Neural and Behavioral Mechanisms of Food Decision Making Across a Spectrum of Restrictive Eating

      Anorexia Nervosa (AN) is characterized by persistent dietary restriction that leads to starvation. Disturbed eating patterns are associated with poor long-term outcomes, including a high mortality rate. Yet, the neural mechanisms that guide extreme, pathological restrictive eating are unclear. We have shown that a computer-based Food Choice Task, which directly probes food-based decisions during functional MRI, captures the restrictive eating seen among individuals with AN, and is associated with actual caloric intake. Across two studies, we have shown that active decision-making about food among AN, relative to HC, was related to engagement of the dorsal striatum. This approach also offers an opportunity to examine variability in eating patterns.
      To read this article in full you will need to make a payment

      Purchase one-time access:

      Academic & Personal: 24 hour online accessCorporate R&D Professionals: 24 hour online access
      One-time access price info
      • For academic or personal research use, select 'Academic and Personal'
      • For corporate R&D use, select 'Corporate R&D Professionals'


      Subscribe to Biological Psychiatry
      Already a print subscriber?
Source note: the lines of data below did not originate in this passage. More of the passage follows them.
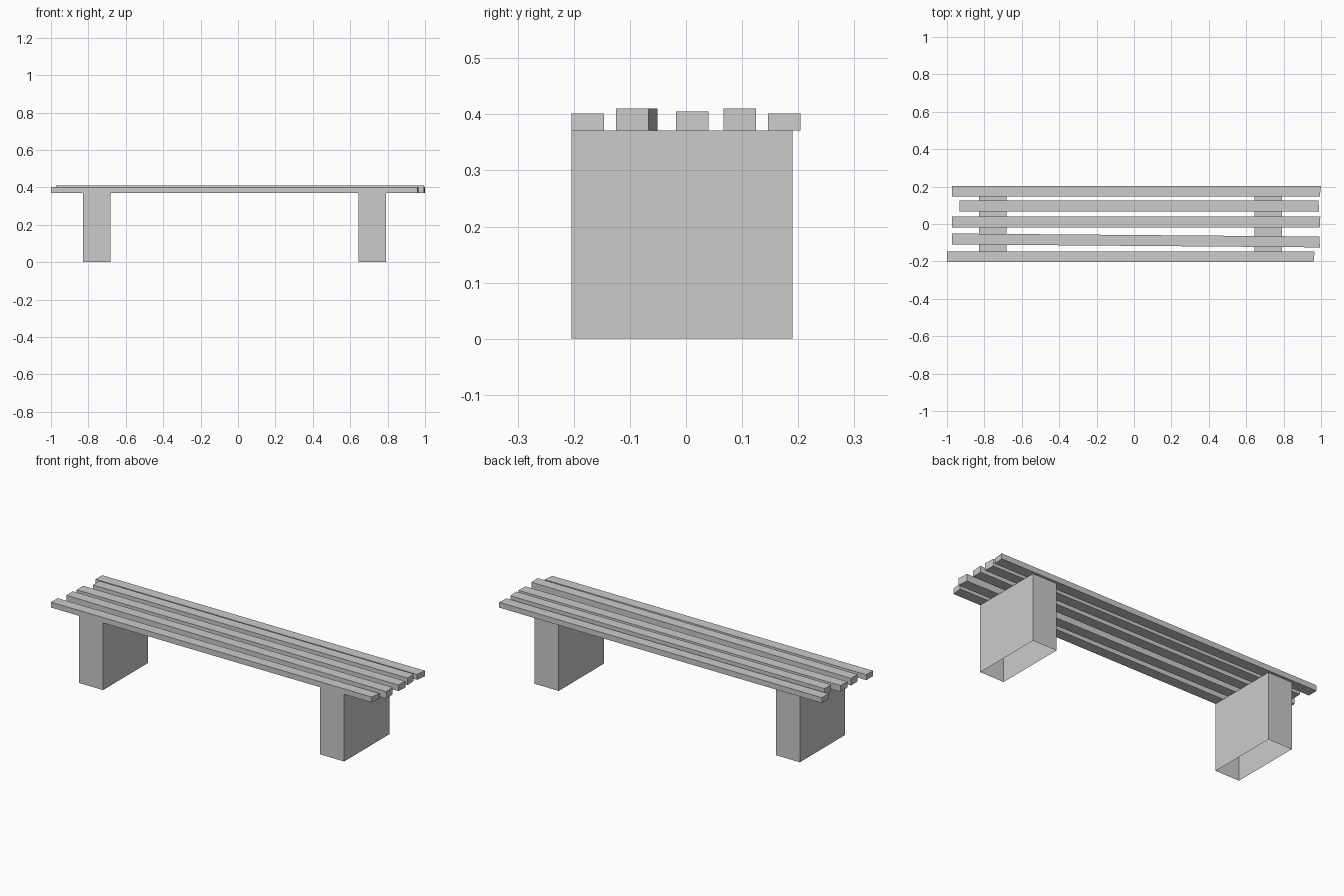
import bpy
import bmesh

if "Cube" in bpy.data.objects:
    bpy.data.objects.remove(bpy.data.objects["Cube"])


def prism(name, plan, z0, z1, open_bottom=False):
    """Extrude a four-point plan outline from z0 to z1."""
    bm = bmesh.new()
    low = [bm.verts.new((x, y, z0)) for x, y in plan]
    high = [bm.verts.new((x, y, z1)) for x, y in plan]
    n = len(plan)
    for i in range(n):
        j = (i + 1) % n
        bm.faces.new((low[i], low[j], high[j], high[i]))
    bm.faces.new(high)
    if not open_bottom:
        bm.faces.new(low[::-1])
    mesh = bpy.data.meshes.new(name)
    bm.to_mesh(mesh)
    bm.free()
    obj = bpy.data.objects.new(name, mesh)
    bpy.context.collection.objects.link(obj)
    return obj


# Block legs, hollow and open underneath
for name, x0, x1 in (("left_leg", -0.829, -0.682), ("right_leg", 0.645, 0.792)):
    prism(name, [(x0, -0.204), (x1, -0.204), (x1, 0.19), (x0, 0.19)],
          0.0, 0.371, open_bottom=True)

# Seat slats: left x, right x, front y at left, front y at right, top z, end skew
WIDTH = 0.058
slats = [
    (-1.000, 0.966, -0.204, -0.204, 0.401, 0.006),
    (-0.973, 0.994, -0.109, -0.125, 0.410, -0.003),
    (-0.973, 0.996, -0.018, -0.018, 0.405, 0.003),
    (-0.934, 0.990, 0.067, 0.067, 0.410, -0.004),
    (-0.973, 1.000, 0.146, 0.146, 0.401, 0.007),
]
for i, (x0, x1, yl, yr, top, skew) in enumerate(slats, 1):
    front_x = x1 - max(skew, 0)
    back_x = x1 + min(skew, 0)
    prism(f"seat_slat_{i}",
          [(x0, yl), (front_x, yr), (back_x, yr + WIDTH), (x0, yl + WIDTH)],
          0.371, top)
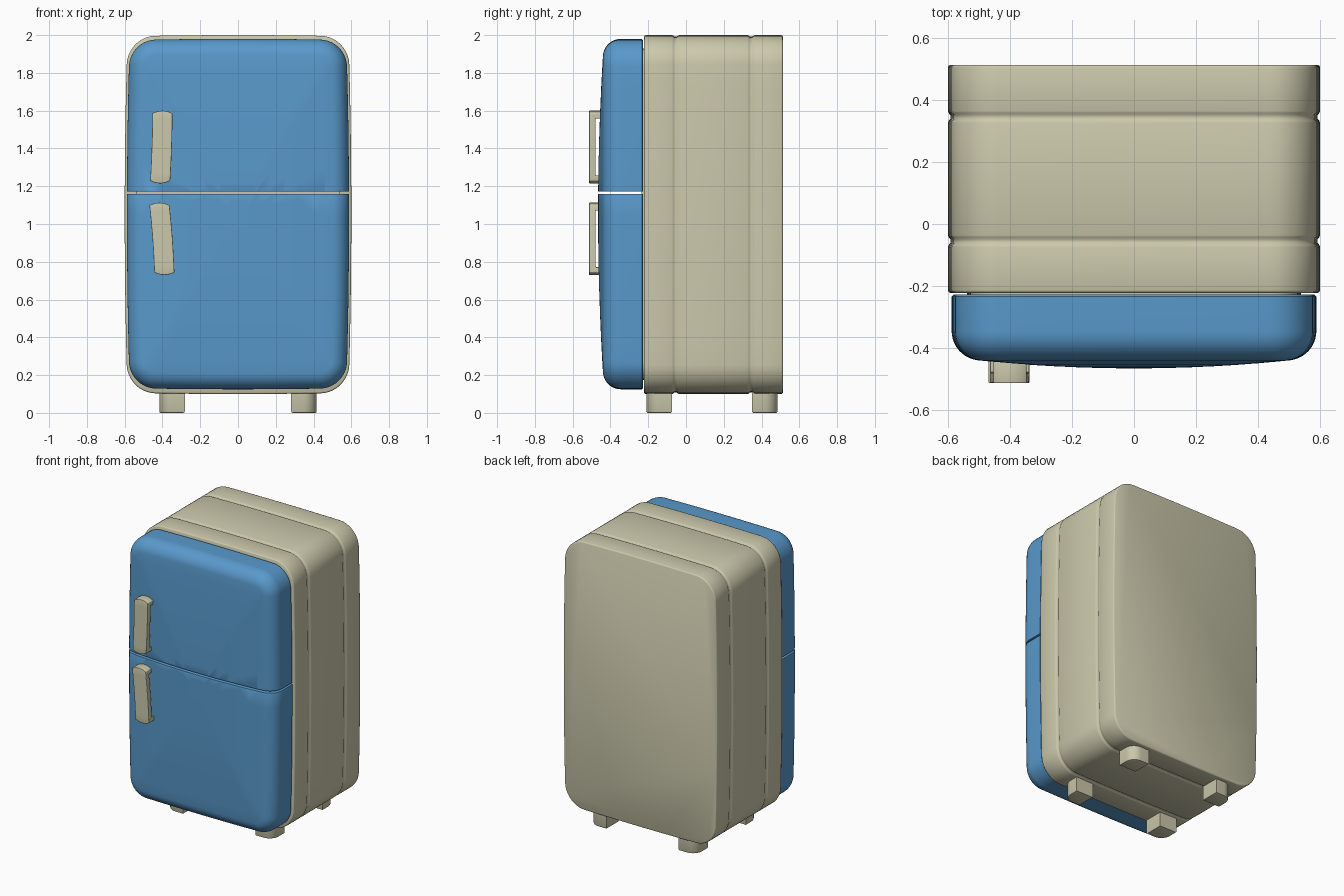
import bpy, bmesh, math
from mathutils import Vector

if "Cube" in bpy.data.objects:
    bpy.data.objects.remove(bpy.data.objects["Cube"])


def material(name, rgb):
    m = bpy.data.materials.new(name)
    m.diffuse_color = (*rgb, 1)
    m.use_nodes = True
    m.node_tree.nodes["Principled BSDF"].inputs["Base Color"].default_value = m.diffuse_color
    return m


CREAM = material("cream", (0.60, 0.58, 0.41))
BLUE = material("blue", (0.10, 0.32, 0.60))


def finish(bm, name, mat, angle=35):
    bmesh.ops.recalc_face_normals(bm, faces=bm.faces)
    me = bpy.data.meshes.new(name)
    bm.to_mesh(me)
    bm.free()
    ob = bpy.data.objects.new(name, me)
    bpy.context.collection.objects.link(ob)
    me.materials.append(mat)
    bpy.ops.object.select_all(action='DESELECT')
    ob.select_set(True)
    bpy.context.view_layer.objects.active = ob
    bpy.ops.object.shade_smooth_by_angle(angle=math.radians(angle))
    return ob


def outline(hw, hh, r, inset=0.0, arc=10, side=12):
    """Slightly bulging rounded rectangle in x/z, centred on the origin."""
    w, h, r = hw - inset, hh - inset, max(r - inset, 0.01)
    corners = []
    for k, (sx, sz) in enumerate([(1, 1), (-1, 1), (-1, -1), (1, -1)]):
        c = Vector((sx * (w - r), sz * (h - r)))
        corners.append([c + r * Vector((math.cos(a), math.sin(a))) for a in
                        [(k + i / arc) * math.pi / 2 for i in range(arc + 1)]])
    pts = []
    for k in range(4):
        pts += corners[k]
        a, b = corners[k][-1], corners[(k + 1) % 4][0]
        pts += [a.lerp(b, i / side) for i in range(1, side)]
    return [(x * (1 - 0.025 * (z / hh) ** 2), z * (1 - 0.007 * (x / hw) ** 2))
            for x, z in pts]


def loft(rings, zc):
    """rings: list of (y, outline points); both ends are capped."""
    bm = bmesh.new()
    loops = [[bm.verts.new((x, y, z + zc)) for x, z in pts] for y, pts in rings]
    n = len(loops[0])
    for a, b in zip(loops, loops[1:]):
        for i in range(n):
            j = (i + 1) % n
            bm.faces.new((a[i], a[j], b[j], b[i]))
    bm.faces.new(loops[0])
    bm.faces.new(loops[-1])
    return bm


# cabinet with two shallow grooves running around it
stations = [(-0.222, 0.008), (-0.219, 0.002), (-0.213, 0)]
for g in (-0.055, 0.345):
    stations += [(g - 0.019, 0), (g - 0.013, 0.002), (g - 0.006, 0.008),
                 (g + 0.006, 0.008), (g + 0.013, 0.002), (g + 0.019, 0)]
stations += [(0.504, 0), (0.510, 0.002), (0.513, 0.008)]
finish(loft([(y, outline(0.6, 0.95, 0.15, d)) for y, d in stations], 1.05),
       "cabinet", CREAM, 50)

# seal between cabinet and doors
finish(loft([(y, outline(0.588, 0.9275, 0.14, 0.05)) for y in (-0.235, -0.218)], 1.0525),
       "door_seal", CREAM)


# one domed front, cut into two doors
def door(name, z_cut, keep_upper):
    size = (0.588, 0.9275, 0.14)
    r = 0.095
    rings = [(-0.228, outline(*size, 0.006)), (-0.234, outline(*size))]
    for i in range(11):
        a = i / 10 * math.radians(84)
        rings.append((-0.345 - r * math.sin(a), outline(*size, r * (1 - math.cos(a)))))
    y0, edge = rings[-1]
    for f in (0.92, 0.8, 0.65, 0.5, 0.35, 0.2, 0.08):
        rings.append((y0 - 0.026 * (1 - f * f), [(x * f, z * f) for x, z in edge]))
    bm = loft(rings, 1.0525)
    cut = bmesh.ops.bisect_plane(
        bm, geom=bm.verts[:] + bm.edges[:] + bm.faces[:], plane_co=(0, 0, z_cut),
        plane_no=(0, 0, -1 if keep_upper else 1), clear_outer=True)
    rim = [e for e in cut["geom_cut"] if isinstance(e, bmesh.types.BMEdge)]
    bmesh.ops.holes_fill(bm, edges=rim, sides=0)
    bmesh.ops.recalc_face_normals(bm, faces=bm.faces)
    bmesh.ops.bevel(bm, geom=rim, offset=0.006, segments=2, profile=0.5,
                    affect='EDGES', clamp_overlap=True)
    finish(bm, name, BLUE, 40)


door("upper_door", 1.171, True)
door("lower_door", 1.158, False)


# curved bar handles with a foot at each end
def handle(name, z0, z1, x_of):
    bm = bmesh.new()
    h, m = z1 - z0, 8
    # (outer y, outer t, inner y, inner t) along the bar
    path = [(-0.437, 0, -0.437, 0.08), (-0.475, 0, -0.475, 0.08)]
    path += [(-0.513, i / m, -0.478, 0.08 + 0.84 * i / m) for i in range(m + 1)]
    path += [(-0.475, 1, -0.475, 0.92), (-0.437, 1, -0.437, 0.92)]
    cols = 6
    grid = []
    for c in range(cols + 1):
        u = 2 * c / cols - 1

        def vert(y, t):
            bump = 0.014 * u * u * (1 - 2 * t)
            return bm.verts.new((x_of(t) + 0.053 * u, y, z0 + h * t + bump))
        grid.append([vert(a, b) for a, b, _, _ in path] +
                    [vert(a, b) for _, _, a, b in reversed(path)])
    n, p = len(grid[0]), len(path)
    for a, b in zip(grid, grid[1:]):
        for i in range(n):
            j = (i + 1) % n
            bm.faces.new((a[i], a[j], b[j], b[i]))
    for g in (grid[0], grid[-1]):
        for i in range(p - 1):
            bm.faces.new((g[i], g[i + 1], g[n - 2 - i], g[n - 1 - i]))
    bmesh.ops.recalc_face_normals(bm, faces=bm.faces)
    sharp = [e for e in bm.edges if e.calc_face_angle(0) > math.radians(40)]
    bmesh.ops.bevel(bm, geom=sharp, offset=0.009, segments=3, profile=0.5,
                    affect='EDGES', clamp_overlap=True)
    finish(bm, name, CREAM, 40)


handle("upper_handle", 1.215, 1.60, lambda t: -0.412 + 0.022 * t - 0.01 * t * t)
handle("lower_handle", 0.73, 1.113, lambda t: -0.390 - 0.012 * t - 0.014 * t * t)

# feet, each with its outward corner rounded
for sx, side in ((-1, "left"), (1, "right")):
    for yc, sy, end in ((-0.142, -1, "front"), (0.417, 1, "back")):
        bm = bmesh.new()
        bmesh.ops.create_cube(bm, size=1)
        for v in bm.verts:
            v.co = (v.co.x * 0.135 + sx * 0.349, v.co.y * 0.135 + yc,
                    v.co.z * 0.12 + 0.06)
        corner = [e for e in bm.edges if all(
            (v.co.x - sx * 0.349) * sx > 0 and (v.co.y - yc) * sy > 0 for v in e.verts)]
        bmesh.ops.bevel(bm, geom=corner, offset=0.07, segments=8, profile=0.5,
                        affect='EDGES')
        base = [e for e in bm.edges if all(v.co.z < 0.01 for v in e.verts)]
        bmesh.ops.bevel(bm, geom=base, offset=0.008, segments=2, profile=0.5,
                        affect='EDGES')
        finish(bm, f"{end}_{side}_foot", CREAM, 35)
Claim online access
      Already an online subscriber? Sign in
      Institutional Access: Sign in to ScienceDirect